Players can also trade and collaborate to help create better compounds, but on the flipside they also have the option to steal their competitors’ staff and compounds to get ahead.

Promoting science

Speaking to PharmaTimes at the event, Pugh says Syrum is about promoting science, innovation and the pharma R&D process to the public, who are not always aware of how much time and effort goes into making new medicines.

But what’s in it for Boehringer? Pugh says: “Boehringer spends a lot of money on disease awareness campaigns for doctors and for the public. We’ve used traditional methods for years but we’re now trying to use more digital.

“So my concept is that gaming is one of the most effective way for people to learn – when you’re a kid, you play games, in education, there are gaming methods entrenched into learning programmes, but we’ve never brought that into the medical or pharma realm.”

He said pharma has tried things before – such as using Pac Man style platform games where a white blood cell eats bacteria, but that this was too limited.

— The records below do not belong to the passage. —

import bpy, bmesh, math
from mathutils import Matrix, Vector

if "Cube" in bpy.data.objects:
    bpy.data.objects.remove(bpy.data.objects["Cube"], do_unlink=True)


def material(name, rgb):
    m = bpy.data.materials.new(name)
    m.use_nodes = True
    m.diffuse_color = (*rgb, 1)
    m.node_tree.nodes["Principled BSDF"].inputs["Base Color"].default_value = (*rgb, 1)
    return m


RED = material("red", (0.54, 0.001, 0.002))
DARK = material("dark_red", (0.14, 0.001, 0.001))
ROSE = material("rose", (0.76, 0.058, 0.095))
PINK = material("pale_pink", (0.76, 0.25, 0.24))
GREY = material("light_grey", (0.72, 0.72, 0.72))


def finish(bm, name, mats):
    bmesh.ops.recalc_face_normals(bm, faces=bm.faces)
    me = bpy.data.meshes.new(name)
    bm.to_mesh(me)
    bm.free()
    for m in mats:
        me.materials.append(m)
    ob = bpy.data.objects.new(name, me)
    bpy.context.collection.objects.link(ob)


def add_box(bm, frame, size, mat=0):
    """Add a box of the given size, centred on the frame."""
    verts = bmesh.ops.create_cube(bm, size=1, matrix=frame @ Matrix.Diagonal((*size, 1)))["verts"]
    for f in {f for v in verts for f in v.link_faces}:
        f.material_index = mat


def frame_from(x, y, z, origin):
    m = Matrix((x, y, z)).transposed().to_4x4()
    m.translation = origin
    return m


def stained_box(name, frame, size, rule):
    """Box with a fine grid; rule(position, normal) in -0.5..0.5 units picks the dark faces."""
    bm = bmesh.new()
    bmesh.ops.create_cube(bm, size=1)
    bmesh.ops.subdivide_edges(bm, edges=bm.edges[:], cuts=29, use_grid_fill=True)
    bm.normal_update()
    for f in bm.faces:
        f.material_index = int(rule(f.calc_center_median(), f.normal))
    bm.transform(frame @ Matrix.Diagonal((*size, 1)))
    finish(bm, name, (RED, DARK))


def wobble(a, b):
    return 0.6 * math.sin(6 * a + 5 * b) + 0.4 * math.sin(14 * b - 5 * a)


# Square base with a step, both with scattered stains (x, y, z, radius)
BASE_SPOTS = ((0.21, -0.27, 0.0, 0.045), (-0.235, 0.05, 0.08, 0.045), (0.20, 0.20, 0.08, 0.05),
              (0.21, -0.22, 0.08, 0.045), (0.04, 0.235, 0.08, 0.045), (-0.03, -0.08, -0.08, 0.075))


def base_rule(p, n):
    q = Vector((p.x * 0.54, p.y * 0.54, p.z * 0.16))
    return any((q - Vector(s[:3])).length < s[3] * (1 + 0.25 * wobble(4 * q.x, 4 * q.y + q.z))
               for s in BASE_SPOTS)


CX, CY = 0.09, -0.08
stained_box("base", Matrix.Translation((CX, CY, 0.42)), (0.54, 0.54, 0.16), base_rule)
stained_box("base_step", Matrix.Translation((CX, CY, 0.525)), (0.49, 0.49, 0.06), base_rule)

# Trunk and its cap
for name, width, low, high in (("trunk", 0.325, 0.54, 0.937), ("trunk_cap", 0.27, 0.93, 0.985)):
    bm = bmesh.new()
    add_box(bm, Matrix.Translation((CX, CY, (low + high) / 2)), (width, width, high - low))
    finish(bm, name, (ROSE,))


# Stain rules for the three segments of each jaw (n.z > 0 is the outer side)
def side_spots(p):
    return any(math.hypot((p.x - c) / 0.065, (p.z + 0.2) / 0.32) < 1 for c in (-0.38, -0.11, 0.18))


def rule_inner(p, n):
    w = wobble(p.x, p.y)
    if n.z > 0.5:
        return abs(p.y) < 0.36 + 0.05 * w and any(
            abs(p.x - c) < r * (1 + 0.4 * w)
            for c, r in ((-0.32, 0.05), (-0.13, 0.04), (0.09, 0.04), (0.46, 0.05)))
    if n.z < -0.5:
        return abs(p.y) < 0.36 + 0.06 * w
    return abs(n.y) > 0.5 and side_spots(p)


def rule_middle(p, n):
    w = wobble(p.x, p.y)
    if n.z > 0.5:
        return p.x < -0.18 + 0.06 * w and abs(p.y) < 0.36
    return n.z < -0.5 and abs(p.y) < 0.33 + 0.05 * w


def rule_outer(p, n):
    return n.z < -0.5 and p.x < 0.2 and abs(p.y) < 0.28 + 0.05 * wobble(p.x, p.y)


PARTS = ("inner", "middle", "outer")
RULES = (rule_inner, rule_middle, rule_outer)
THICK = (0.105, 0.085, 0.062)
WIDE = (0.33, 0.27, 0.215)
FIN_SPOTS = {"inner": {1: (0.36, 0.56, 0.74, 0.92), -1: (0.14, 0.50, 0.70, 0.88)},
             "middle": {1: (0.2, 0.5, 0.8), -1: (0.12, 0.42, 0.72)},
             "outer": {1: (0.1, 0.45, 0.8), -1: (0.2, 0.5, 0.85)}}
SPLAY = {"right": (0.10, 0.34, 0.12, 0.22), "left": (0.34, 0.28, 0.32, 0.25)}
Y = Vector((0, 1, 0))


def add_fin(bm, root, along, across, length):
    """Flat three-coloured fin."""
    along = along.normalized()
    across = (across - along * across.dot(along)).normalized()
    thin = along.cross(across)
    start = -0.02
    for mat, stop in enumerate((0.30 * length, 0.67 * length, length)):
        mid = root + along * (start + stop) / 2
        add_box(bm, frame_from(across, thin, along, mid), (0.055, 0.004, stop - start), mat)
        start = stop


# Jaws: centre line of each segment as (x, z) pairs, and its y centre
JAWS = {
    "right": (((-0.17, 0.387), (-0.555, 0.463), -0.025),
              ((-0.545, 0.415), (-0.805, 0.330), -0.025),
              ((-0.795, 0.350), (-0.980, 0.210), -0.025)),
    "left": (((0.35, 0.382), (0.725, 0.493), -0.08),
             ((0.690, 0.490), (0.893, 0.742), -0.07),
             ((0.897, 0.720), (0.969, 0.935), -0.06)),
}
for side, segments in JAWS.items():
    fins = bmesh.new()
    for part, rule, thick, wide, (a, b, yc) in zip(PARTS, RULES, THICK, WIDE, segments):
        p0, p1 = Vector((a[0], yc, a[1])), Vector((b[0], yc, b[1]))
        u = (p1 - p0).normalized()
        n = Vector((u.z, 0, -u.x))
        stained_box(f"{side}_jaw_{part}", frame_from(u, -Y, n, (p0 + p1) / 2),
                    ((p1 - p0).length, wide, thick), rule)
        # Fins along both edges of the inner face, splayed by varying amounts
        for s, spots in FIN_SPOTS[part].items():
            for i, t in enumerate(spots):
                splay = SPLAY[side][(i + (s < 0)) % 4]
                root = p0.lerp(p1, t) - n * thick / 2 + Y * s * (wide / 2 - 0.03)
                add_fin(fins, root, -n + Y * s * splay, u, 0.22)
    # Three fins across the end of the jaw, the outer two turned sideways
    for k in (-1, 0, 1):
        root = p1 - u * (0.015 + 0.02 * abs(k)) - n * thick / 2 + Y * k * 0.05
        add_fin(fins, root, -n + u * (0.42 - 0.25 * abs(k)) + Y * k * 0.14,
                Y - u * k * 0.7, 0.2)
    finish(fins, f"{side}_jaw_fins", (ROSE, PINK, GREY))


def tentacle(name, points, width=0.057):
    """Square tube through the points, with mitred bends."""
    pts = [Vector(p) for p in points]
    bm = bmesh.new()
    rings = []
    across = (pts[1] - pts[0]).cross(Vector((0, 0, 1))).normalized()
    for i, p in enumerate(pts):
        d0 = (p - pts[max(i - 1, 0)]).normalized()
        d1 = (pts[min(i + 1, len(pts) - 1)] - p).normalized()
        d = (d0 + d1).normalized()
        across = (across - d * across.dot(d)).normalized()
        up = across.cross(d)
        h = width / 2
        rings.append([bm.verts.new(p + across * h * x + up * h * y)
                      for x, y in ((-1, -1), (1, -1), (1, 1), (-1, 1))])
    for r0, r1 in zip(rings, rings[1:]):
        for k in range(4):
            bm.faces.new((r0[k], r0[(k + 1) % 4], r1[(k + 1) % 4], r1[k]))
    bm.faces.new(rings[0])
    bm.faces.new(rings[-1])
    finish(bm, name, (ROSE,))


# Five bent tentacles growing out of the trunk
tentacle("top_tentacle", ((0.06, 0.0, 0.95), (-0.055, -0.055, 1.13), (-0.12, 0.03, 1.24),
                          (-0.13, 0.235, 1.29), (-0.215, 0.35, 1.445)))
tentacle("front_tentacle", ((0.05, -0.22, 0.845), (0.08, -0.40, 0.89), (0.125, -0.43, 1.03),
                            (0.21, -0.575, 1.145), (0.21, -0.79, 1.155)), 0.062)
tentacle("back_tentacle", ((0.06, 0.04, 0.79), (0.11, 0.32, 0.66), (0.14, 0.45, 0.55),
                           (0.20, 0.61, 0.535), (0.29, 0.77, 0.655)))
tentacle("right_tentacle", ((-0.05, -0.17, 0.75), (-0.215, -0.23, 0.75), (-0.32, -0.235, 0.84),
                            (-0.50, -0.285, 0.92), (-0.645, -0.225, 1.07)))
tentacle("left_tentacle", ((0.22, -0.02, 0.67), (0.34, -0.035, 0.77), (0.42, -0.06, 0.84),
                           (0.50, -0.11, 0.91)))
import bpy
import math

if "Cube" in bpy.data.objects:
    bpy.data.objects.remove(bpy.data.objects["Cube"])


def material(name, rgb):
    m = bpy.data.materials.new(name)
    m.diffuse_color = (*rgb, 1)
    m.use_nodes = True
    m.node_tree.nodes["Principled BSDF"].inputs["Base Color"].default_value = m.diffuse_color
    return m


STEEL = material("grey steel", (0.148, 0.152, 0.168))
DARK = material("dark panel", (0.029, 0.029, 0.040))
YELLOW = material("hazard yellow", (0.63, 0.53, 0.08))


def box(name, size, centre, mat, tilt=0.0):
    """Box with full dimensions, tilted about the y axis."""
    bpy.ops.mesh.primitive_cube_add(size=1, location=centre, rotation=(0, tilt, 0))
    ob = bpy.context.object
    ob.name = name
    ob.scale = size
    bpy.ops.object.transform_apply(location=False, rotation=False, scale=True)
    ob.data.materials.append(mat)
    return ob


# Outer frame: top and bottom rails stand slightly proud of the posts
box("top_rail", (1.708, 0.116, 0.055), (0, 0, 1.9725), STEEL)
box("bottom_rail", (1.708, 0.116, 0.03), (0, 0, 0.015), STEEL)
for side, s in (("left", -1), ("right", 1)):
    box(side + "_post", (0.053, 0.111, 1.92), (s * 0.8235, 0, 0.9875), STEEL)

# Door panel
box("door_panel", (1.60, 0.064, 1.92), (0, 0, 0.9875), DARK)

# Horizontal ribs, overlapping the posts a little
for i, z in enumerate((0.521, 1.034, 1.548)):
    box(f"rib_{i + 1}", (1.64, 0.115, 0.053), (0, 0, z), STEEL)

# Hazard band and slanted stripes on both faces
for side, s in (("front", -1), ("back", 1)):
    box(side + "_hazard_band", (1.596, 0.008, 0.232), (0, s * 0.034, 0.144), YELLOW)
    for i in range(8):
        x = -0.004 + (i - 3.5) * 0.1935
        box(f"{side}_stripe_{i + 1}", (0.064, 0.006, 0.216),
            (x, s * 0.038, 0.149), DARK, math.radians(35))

He says using social games like Syrum is a big step forward, because it is more engaging and can be shared by, potentially, millions of people.

The plan was to use Syrum as a vehicle for some of Boehringer’s disease awareness campaigns such as Drive COPD and 1 Million 1 Stroke, but Pugh said the beta version will not carry any Boehringer campaigns.

Instead the beta version will start with a disease the gamer must tackle, and by playing the level the user will learn more about the condition - but it will not necessarily be a illness that Boehringer caters for.

As the user progresses through the game they will also learn about counterfeiting – a major problem for many pharma firms – the complexity of drug patents and the process behind clinical trials.

Pugh says users will also learn about the high levels of money that has to be re-invested in the drug pipeline in order to make new medicines. “We don’t say this explicitly,” Pugh explains, “But it’s inherent in the game.”

He says that the reputation of the pharma industry is not as bad as it was, but concedes that it’s ‘not great’. “A lot of people think that pharma’s goal is just to make profits, but if you look at how much the industry spends and how complicated the R&D process is, it really doesn’t boil down to making money.

“I don’t think Syrum will single-handedly raise the profile of the industry to the public, but I think it will play its part, and that’s its purpose.”

The game is now being beta tested here: http://www.syrum-game.com/ and will be available on Facebook - Pugh asks that anyone using game to give the company feed back toward its final version.